Some of the nicest moments of remembrance are spontaneous ones. It’s great to have the dedicated day of November 11 where the world makes a concerted effort to pause and remember, but unplanned moments are wonderful too. Throughout my travels in Canada, America, and Great Britain I’ve come across many memorials that weren’t on my radar; and those memorials are usually the ones which have the greatest effect on me.
Huge thanks are in order to Michael from Forties Photos for offering me this and the following two photos! While visiting the (Canadian-run) Juno Beach Centre in Normandy recently, he noticed some maple-leaf clad cyclists passing by and convinced them to pose for a picture with the Canadian memorial sculpture. What a photo op!
I love the surreal yet evocative feel of this sculpture.
The Canadian memorials at Juno Beach appear to be well-remembered, even today.
I expect that there are similar traditions in other countries as well, but at the Remembrance Day service in Canada’s capital of Ottawa, the custom is to place one’s poppy on the Tomb of the Unknown Soldier after the service. Although it happens every year, it’s still a very beautiful sight to see the grey and sombre tomb slowly become covered by a blanket of red poppies.
We don’t know his name, but we remember him nonetheless. Fred Chartrand/ The Canadian Press http://www.theglobeandmail.com/news/national/in-photos-canadians-honour-fallen-soldiers-on-remembrance-day/article5173239/
Ottawa’s remembrance service is always broadcast nationwide on TV, and it’s always exceptionally well-attended in person too. Image from Wikimedia Commons, attributed to Mikkel Paulson. Public domain.

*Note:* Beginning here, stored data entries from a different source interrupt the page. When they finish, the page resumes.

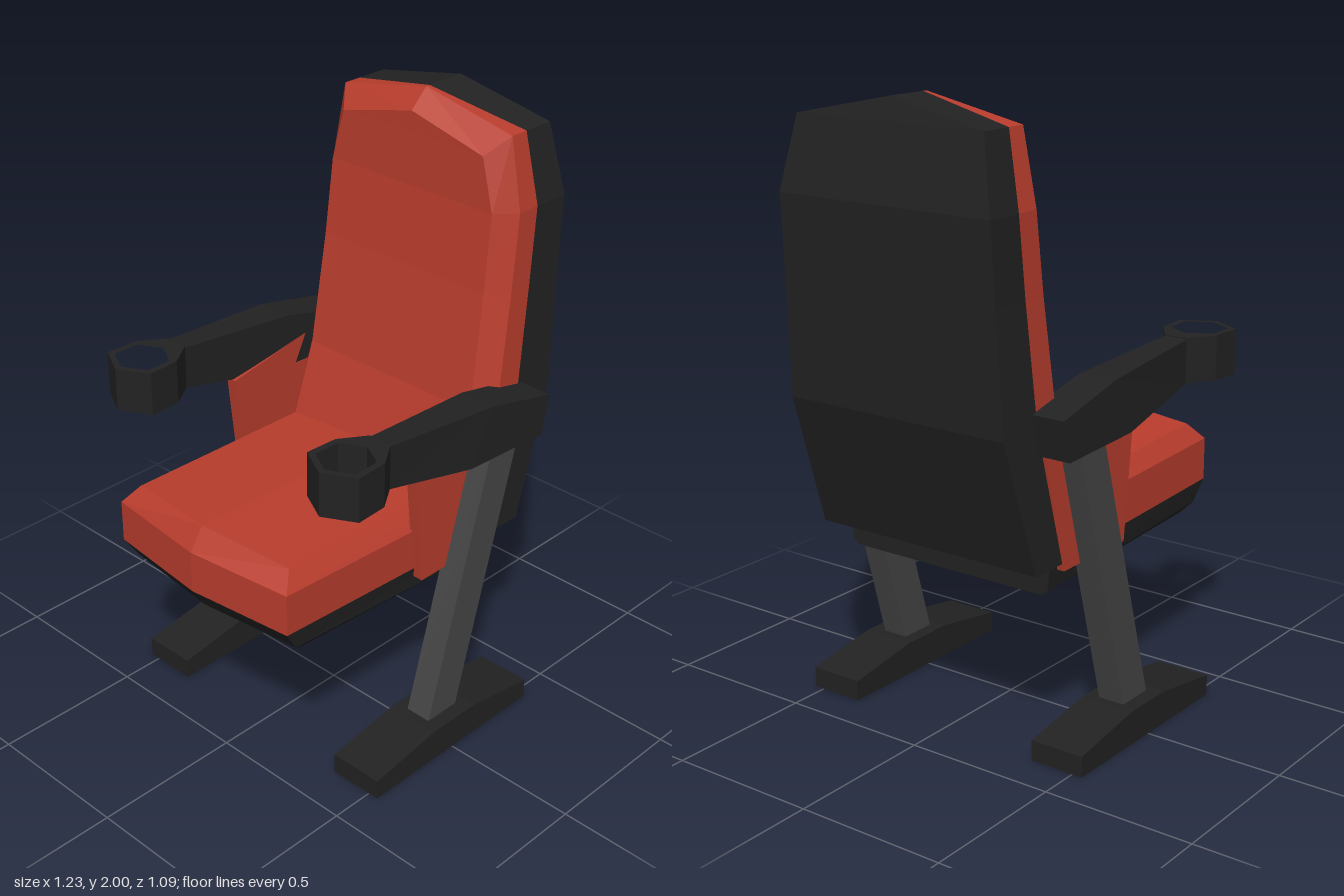
import * as THREE from 'three';

const mat = (name, color) => {
  const m = new THREE.MeshStandardMaterial({ color });
  m.name = name;
  return m;
};

// Skin a list of equal-length rings [[x,y,z],...]; ends are capped in strips
function loft(rings) {
  const n = rings[0].length, tris = [];
  const quad = (a, b, c, d) => tris.push([a, b, c], [a, c, d]);
  for (let j = 0; j < rings.length - 1; j++) {
    for (let i = 0; i < n; i++) {
      const k = (i + 1) % n;
      quad(rings[j][i], rings[j][k], rings[j + 1][k], rings[j + 1][i]);
    }
  }
  const first = rings[0], last = rings[rings.length - 1];
  for (let i = 0; i < n / 2 - 1; i++) {
    quad(first[n - 1 - i], first[n - 2 - i], first[i + 1], first[i]);
    quad(last[i], last[i + 1], last[n - 2 - i], last[n - 1 - i]);
  }
  // turn the faces outward whichever way the rings run
  let volume = 0;
  for (const [a, b, c] of tris) {
    volume += a[0] * (b[1] * c[2] - b[2] * c[1]) + a[1] * (b[2] * c[0] - b[0] * c[2])
      + a[2] * (b[0] * c[1] - b[1] * c[0]);
  }
  if (volume < 0) tris.forEach((t) => t.reverse());
  const g = new THREE.BufferGeometry();
  g.setAttribute('position', new THREE.Float32BufferAttribute(tris.flat(2), 3));
  g.computeVertexNormals();
  return g;
}

// Complete a half ring on +z with its mirror image
const mirrored = (half) => [...half, ...half.map(([x, y, z]) => [x, y, -z]).reverse()];

// Side profile in x,y extruded from z0 to z1
function slab(points, z0, z1) {
  const shape = new THREE.Shape(points.map(([x, y]) => new THREE.Vector2(x, y)));
  const g = new THREE.ExtrudeGeometry(shape, { depth: z1 - z0, bevelEnabled: false });
  return g.translate(0, 0, z0);
}

export function createModel() {
  const red = mat('red upholstery', 0xb93d2d);
  const black = mat('black plastic', 0x222222);
  const grey = mat('grey metal', 0x464646);
  [red, black, grey].forEach((m) => { m.flatShading = true; });

  const model = new THREE.Group();
  model.name = 'auditoriumChair';
  const add = (name, geometry, material, parent = model) => {
    const mesh = new THREE.Mesh(geometry, material);
    mesh.name = name;
    parent.add(mesh);
  };

  // Seat: horizontal rings with a slightly pointed front edge
  const seatRing = (front, back, inset, yFront, yBack, rise = 0) => mirrored([
    [front, yFront + rise, 0],
    [front + 0.04, yFront, 0.37 - inset],
    [back, yBack, 0.39 - inset],
    [back, yBack + rise, 0],
  ]);
  add('seatBase', loft([
    seatRing(-0.53, 0.33, 0.03, 0.557, 0.53),
    seatRing(-0.57, 0.33, 0.01, 0.585, 0.545),
    seatRing(-0.615, 0.33, 0, 0.655, 0.63),
  ]), black);
  const crown = seatRing(-0.565, 0.28, 0, 0.87, 0.845).map(([x, y]) => [x, y, 0]);
  add('seatCushion', loft([
    seatRing(-0.615, 0.28, 0, 0.655, 0.63),
    seatRing(-0.615, 0.28, 0, 0.795, 0.77),
    seatRing(-0.565, 0.28, 0.04, 0.85, 0.825, 0.02),
    crown,
  ]), red);

  // Backrest rows from bottom to peak: y, half width, cushion front, shell front, shell back
  const rows = [
    [0.63, 0.41, 0.11, 0.27, 0.43],
    [1.07, 0.4, 0.25, 0.41, 0.57],
    [1.45, 0.39, 0.305, 0.455, 0.593],
    [1.7, 0.385, 0.333, 0.48, 0.61],
    [1.93, 0.34, 0.335, 0.465, 0.575],
    [2.0, 0, 0.335, 0.415, 0.56],
  ];
  const backRing = (pick) => mirrored(rows.map(pick));
  add('backCushion', loft([
    backRing(([y, w, f]) => [f, y > 1.9 ? y - 0.06 : y, Math.max(0, w - 0.055)]),
    backRing(([y, w, f]) => [f + 0.065, y, w]),
    backRing(([y, w, , s]) => [s, y, w]),
  ]), red);
  add('backShell', loft([
    backRing(([y, w, , s]) => [s, y, w]),
    backRing(([y, w, , , b]) => [b, y, w]),
  ]), black);

  // Parts repeated on both sides
  for (const s of [1, -1]) {
    const side = new THREE.Group();
    side.name = s > 0 ? 'leftSide' : 'rightSide';
    model.add(side);
    const plate = (pts, a, b) => (s > 0 ? slab(pts, a, b) : slab(pts, -b, -a));

    add('foot', plate([[-0.355, 0], [0.365, 0], [0.365, 0.068], [0.1, 0.11],
      [-0.09, 0.11], [-0.355, 0.068]], 0.35, 0.535), black, side);
    add('post', plate([[-0.065, 0.1], [0.065, 0.1], [0.325, 1.03], [0.2, 1.03]],
      0.395, 0.485), grey, side);
    add('sidePanel', plate([[-0.03, 0.605], [0.29, 0.605], [0.41, 1.07],
      [0.3, 1.1], [-0.075, 1.03]], 0.375, 0.412), red, side);

    // Armrest sections: x top, x bottom, y top, y bottom, inner z, outer z
    const sections = [
      [-0.265, -0.265, 1.212, 1.07, 0.4, 0.48],
      [0.17, 0.08, 1.18, 1.0, 0.378, 0.503],
      [0.435, 0.405, 1.12, 0.99, 0.37, 0.51],
    ];
    add('armrest', loft(sections.map(([xt, xb, yt, yb, z0, z1]) => [
      [xt, yt, z0 * s], [xb, yb, z0 * s], [xb, yb, z1 * s], [xt, yt, z1 * s],
    ])), black, side);

    // Open hexagonal cup holder flaring out of the armrest
    const plan = (pts) => pts.map(([x, z]) => new THREE.Vector2(x, z * s));
    const ring = new THREE.Shape(plan([[-0.51, 0.44], [-0.455, 0.337], [-0.345, 0.343],
      [-0.26, 0.4], [-0.26, 0.48], [-0.345, 0.537], [-0.455, 0.543]]));
    ring.holes.push(new THREE.Path(plan([[-0.488, 0.44], [-0.445, 0.36], [-0.356, 0.364],
      [-0.315, 0.44], [-0.356, 0.516], [-0.445, 0.52]])));
    const cup = new THREE.ExtrudeGeometry(ring, { depth: 0.145, bevelEnabled: false });
    add('cupHolder', cup.rotateX(Math.PI / 2).translate(0, 1.216, 0), black, side);
  }
  return model;
}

I am personally quite transfixed by the Soviet Union’s part in World War II; and consequently in Russia’s continued remembrance of it. Russia is a deeply patriotic nation, and her citizens both young and old are eager to remember and demonstrate their remembrance. On May 9 (Victory Day), young people hand out flowers to veterans and everyone turns out in patriotic garb to commemorate the event. One of my favourite examples was one I discovered while doing a high-school project on wedding traditions around the world. I read that many Russian brides lay their wedding bouquets on a war memorial after their wedding ceremony. This is akin, of course, to the Queen Mother’s gesture in Westminster Abbey back in 1923; but what I love about the Russian tradition is that it is embraced by the masses. Masses of Soviet citizens fought to the death from 1941 to 1945, and it is beautiful that newly married couples of new generations recognise the sacrifice that afforded their futures.
Here in Stavropol, two young Russians light memorial candles for the 70th anniversary of the Great Patriotic War. Reuters via http://www.telegraph.co.uk
Even inside the Arctic Circle, this Memorial for the Defenders of the Soviet Arctic has been laid with flowers and wreaths. This region is nearly forgotten by civilisation; yet its memorials are remembered. Image from Wikimedia Commons, attributed to Vincent van Zeijst. CC-BY-SA 3.0
I wanted to close with one of my favourite photos ever. It can’t exactly be substantiated, and so often Internet finds are not what they profess to be, but regardless this photo makes me emotional. It makes me wonder what surviving veterans must really feel when they look at memorials today. So many years have passed, but I doubt that their memories ever will.
Countless Russian towns and villages employ WWII tanks as gate guardians; reminders of the battle that was waged 70 years ago. And still- note the flowers atop this T-34- they are remembered. Image from englishrussia.com